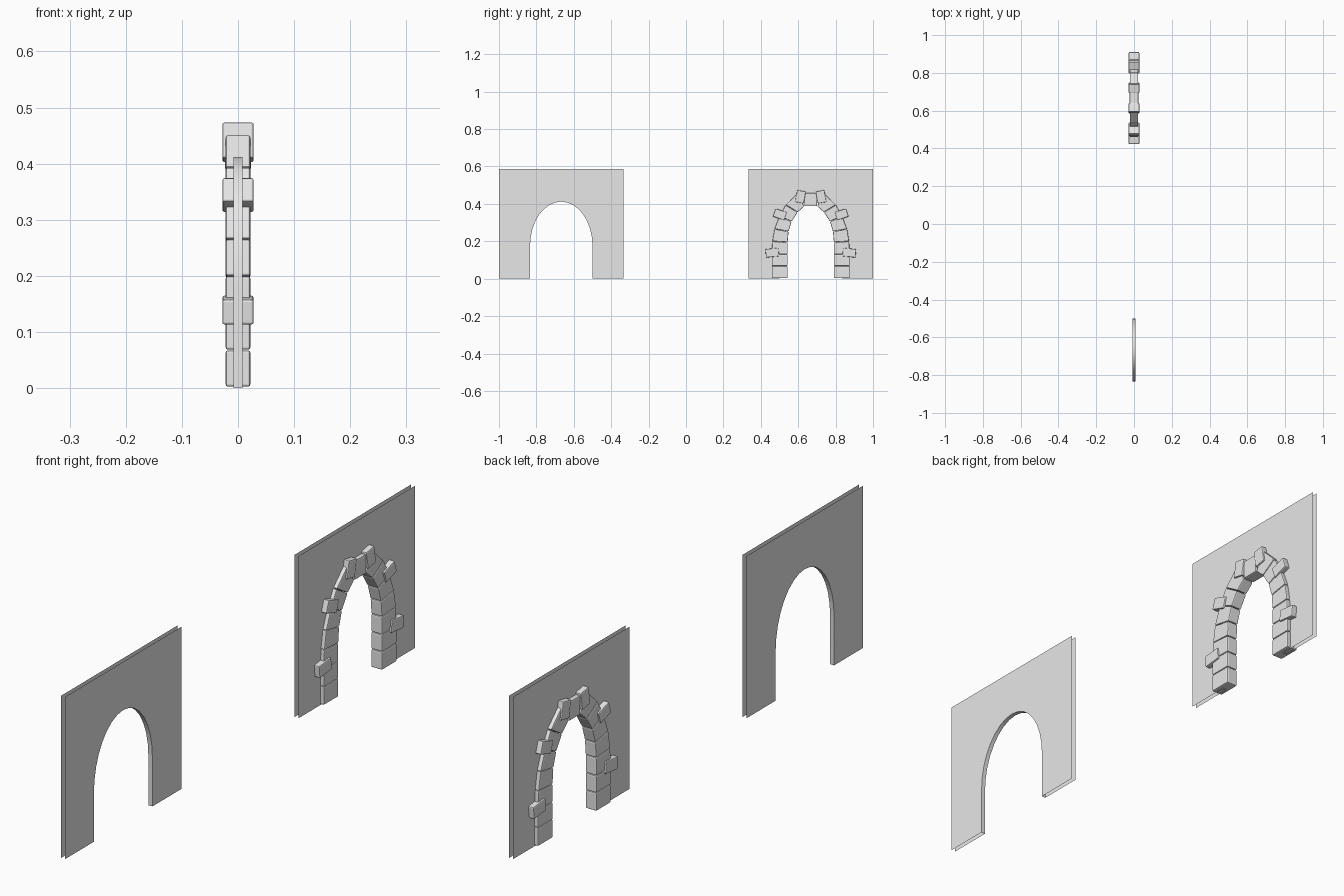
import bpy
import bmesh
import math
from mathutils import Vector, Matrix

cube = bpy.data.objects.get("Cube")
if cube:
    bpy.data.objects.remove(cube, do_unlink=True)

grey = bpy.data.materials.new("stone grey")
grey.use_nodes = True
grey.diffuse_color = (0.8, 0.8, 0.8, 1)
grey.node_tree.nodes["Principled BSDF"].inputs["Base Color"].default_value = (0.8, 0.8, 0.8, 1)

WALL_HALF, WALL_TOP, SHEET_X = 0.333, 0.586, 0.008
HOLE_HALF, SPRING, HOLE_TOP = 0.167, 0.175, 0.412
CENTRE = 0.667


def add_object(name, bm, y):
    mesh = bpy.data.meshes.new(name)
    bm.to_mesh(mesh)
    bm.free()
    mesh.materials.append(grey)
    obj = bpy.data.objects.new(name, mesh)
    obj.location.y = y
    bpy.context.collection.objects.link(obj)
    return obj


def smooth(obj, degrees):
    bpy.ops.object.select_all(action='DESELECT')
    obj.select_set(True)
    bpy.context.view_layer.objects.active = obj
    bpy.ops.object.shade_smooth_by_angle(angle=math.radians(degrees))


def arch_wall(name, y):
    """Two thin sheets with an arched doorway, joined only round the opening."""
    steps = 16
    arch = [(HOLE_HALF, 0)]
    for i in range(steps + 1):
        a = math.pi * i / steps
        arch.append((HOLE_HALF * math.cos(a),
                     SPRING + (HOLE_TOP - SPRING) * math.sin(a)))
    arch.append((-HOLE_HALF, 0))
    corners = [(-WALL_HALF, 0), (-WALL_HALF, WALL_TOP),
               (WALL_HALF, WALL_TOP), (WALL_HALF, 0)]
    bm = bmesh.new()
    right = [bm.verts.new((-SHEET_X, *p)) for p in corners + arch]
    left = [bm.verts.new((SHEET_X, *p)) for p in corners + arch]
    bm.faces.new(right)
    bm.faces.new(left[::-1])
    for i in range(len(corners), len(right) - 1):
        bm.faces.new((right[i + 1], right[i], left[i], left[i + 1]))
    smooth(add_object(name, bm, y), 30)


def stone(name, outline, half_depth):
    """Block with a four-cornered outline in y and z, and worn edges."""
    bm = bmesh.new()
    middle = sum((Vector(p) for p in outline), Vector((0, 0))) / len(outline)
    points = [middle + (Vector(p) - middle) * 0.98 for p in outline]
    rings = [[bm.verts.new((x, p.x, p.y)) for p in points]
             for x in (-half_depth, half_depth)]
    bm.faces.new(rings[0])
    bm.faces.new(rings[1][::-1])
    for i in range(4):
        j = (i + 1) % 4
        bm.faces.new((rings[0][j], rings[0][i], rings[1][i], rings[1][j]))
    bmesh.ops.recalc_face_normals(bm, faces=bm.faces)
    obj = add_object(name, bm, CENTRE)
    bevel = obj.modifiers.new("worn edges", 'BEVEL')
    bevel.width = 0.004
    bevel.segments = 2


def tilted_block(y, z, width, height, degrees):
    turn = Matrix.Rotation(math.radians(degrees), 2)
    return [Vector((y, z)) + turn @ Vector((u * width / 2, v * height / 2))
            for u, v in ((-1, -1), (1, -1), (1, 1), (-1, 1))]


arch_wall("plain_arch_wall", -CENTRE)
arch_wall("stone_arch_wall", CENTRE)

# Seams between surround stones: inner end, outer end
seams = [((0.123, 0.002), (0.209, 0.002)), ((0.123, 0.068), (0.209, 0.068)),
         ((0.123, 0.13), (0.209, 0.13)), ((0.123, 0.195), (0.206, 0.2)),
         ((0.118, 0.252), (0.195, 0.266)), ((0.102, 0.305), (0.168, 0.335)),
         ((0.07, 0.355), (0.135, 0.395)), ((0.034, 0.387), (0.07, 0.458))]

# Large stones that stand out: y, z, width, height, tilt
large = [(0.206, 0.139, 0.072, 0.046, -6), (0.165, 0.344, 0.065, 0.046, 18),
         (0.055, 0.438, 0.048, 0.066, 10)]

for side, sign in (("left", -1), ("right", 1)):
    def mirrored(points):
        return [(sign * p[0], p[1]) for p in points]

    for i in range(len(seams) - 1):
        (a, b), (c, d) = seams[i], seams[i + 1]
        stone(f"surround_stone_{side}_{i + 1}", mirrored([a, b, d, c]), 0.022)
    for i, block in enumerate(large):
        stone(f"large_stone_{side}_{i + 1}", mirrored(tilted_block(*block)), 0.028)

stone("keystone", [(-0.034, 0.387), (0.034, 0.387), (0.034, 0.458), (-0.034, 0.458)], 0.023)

WHAT IS NEEDED >> Please output the records above exactly, without the pictures.

FINAL ANSWER >>
import bpy
import bmesh
import math
from mathutils import Vector, Matrix

cube = bpy.data.objects.get("Cube")
if cube:
    bpy.data.objects.remove(cube, do_unlink=True)

grey = bpy.data.materials.new("stone grey")
grey.use_nodes = True
grey.diffuse_color = (0.8, 0.8, 0.8, 1)
grey.node_tree.nodes["Principled BSDF"].inputs["Base Color"].default_value = (0.8, 0.8, 0.8, 1)

WALL_HALF, WALL_TOP, SHEET_X = 0.333, 0.586, 0.008
HOLE_HALF, SPRING, HOLE_TOP = 0.167, 0.175, 0.412
CENTRE = 0.667


def add_object(name, bm, y):
    mesh = bpy.data.meshes.new(name)
    bm.to_mesh(mesh)
    bm.free()
    mesh.materials.append(grey)
    obj = bpy.data.objects.new(name, mesh)
    obj.location.y = y
    bpy.context.collection.objects.link(obj)
    return obj


def smooth(obj, degrees):
    bpy.ops.object.select_all(action='DESELECT')
    obj.select_set(True)
    bpy.context.view_layer.objects.active = obj
    bpy.ops.object.shade_smooth_by_angle(angle=math.radians(degrees))


def arch_wall(name, y):
    """Two thin sheets with an arched doorway, joined only round the opening."""
    steps = 16
    arch = [(HOLE_HALF, 0)]
    for i in range(steps + 1):
        a = math.pi * i / steps
        arch.append((HOLE_HALF * math.cos(a),
                     SPRING + (HOLE_TOP - SPRING) * math.sin(a)))
    arch.append((-HOLE_HALF, 0))
    corners = [(-WALL_HALF, 0), (-WALL_HALF, WALL_TOP),
               (WALL_HALF, WALL_TOP), (WALL_HALF, 0)]
    bm = bmesh.new()
    right = [bm.verts.new((-SHEET_X, *p)) for p in corners + arch]
    left = [bm.verts.new((SHEET_X, *p)) for p in corners + arch]
    bm.faces.new(right)
    bm.faces.new(left[::-1])
    for i in range(len(corners), len(right) - 1):
        bm.faces.new((right[i + 1], right[i], left[i], left[i + 1]))
    smooth(add_object(name, bm, y), 30)


def stone(name, outline, half_depth):
    """Block with a four-cornered outline in y and z, and worn edges."""
    bm = bmesh.new()
    middle = sum((Vector(p) for p in outline), Vector((0, 0))) / len(outline)
    points = [middle + (Vector(p) - middle) * 0.98 for p in outline]
    rings = [[bm.verts.new((x, p.x, p.y)) for p in points]
             for x in (-half_depth, half_depth)]
    bm.faces.new(rings[0])
    bm.faces.new(rings[1][::-1])
    for i in range(4):
        j = (i + 1) % 4
        bm.faces.new((rings[0][j], rings[0][i], rings[1][i], rings[1][j]))
    bmesh.ops.recalc_face_normals(bm, faces=bm.faces)
    obj = add_object(name, bm, CENTRE)
    bevel = obj.modifiers.new("worn edges", 'BEVEL')
    bevel.width = 0.004
    bevel.segments = 2


def tilted_block(y, z, width, height, degrees):
    turn = Matrix.Rotation(math.radians(degrees), 2)
    return [Vector((y, z)) + turn @ Vector((u * width / 2, v * height / 2))
            for u, v in ((-1, -1), (1, -1), (1, 1), (-1, 1))]


arch_wall("plain_arch_wall", -CENTRE)
arch_wall("stone_arch_wall", CENTRE)

# Seams between surround stones: inner end, outer end
seams = [((0.123, 0.002), (0.209, 0.002)), ((0.123, 0.068), (0.209, 0.068)),
         ((0.123, 0.13), (0.209, 0.13)), ((0.123, 0.195), (0.206, 0.2)),
         ((0.118, 0.252), (0.195, 0.266)), ((0.102, 0.305), (0.168, 0.335)),
         ((0.07, 0.355), (0.135, 0.395)), ((0.034, 0.387), (0.07, 0.458))]

# Large stones that stand out: y, z, width, height, tilt
large = [(0.206, 0.139, 0.072, 0.046, -6), (0.165, 0.344, 0.065, 0.046, 18),
         (0.055, 0.438, 0.048, 0.066, 10)]

for side, sign in (("left", -1), ("right", 1)):
    def mirrored(points):
        return [(sign * p[0], p[1]) for p in points]

    for i in range(len(seams) - 1):
        (a, b), (c, d) = seams[i], seams[i + 1]
        stone(f"surround_stone_{side}_{i + 1}", mirrored([a, b, d, c]), 0.022)
    for i, block in enumerate(large):
        stone(f"large_stone_{side}_{i + 1}", mirrored(tilted_block(*block)), 0.028)

stone("keystone", [(-0.034, 0.387), (0.034, 0.387), (0.034, 0.458), (-0.034, 0.458)], 0.023)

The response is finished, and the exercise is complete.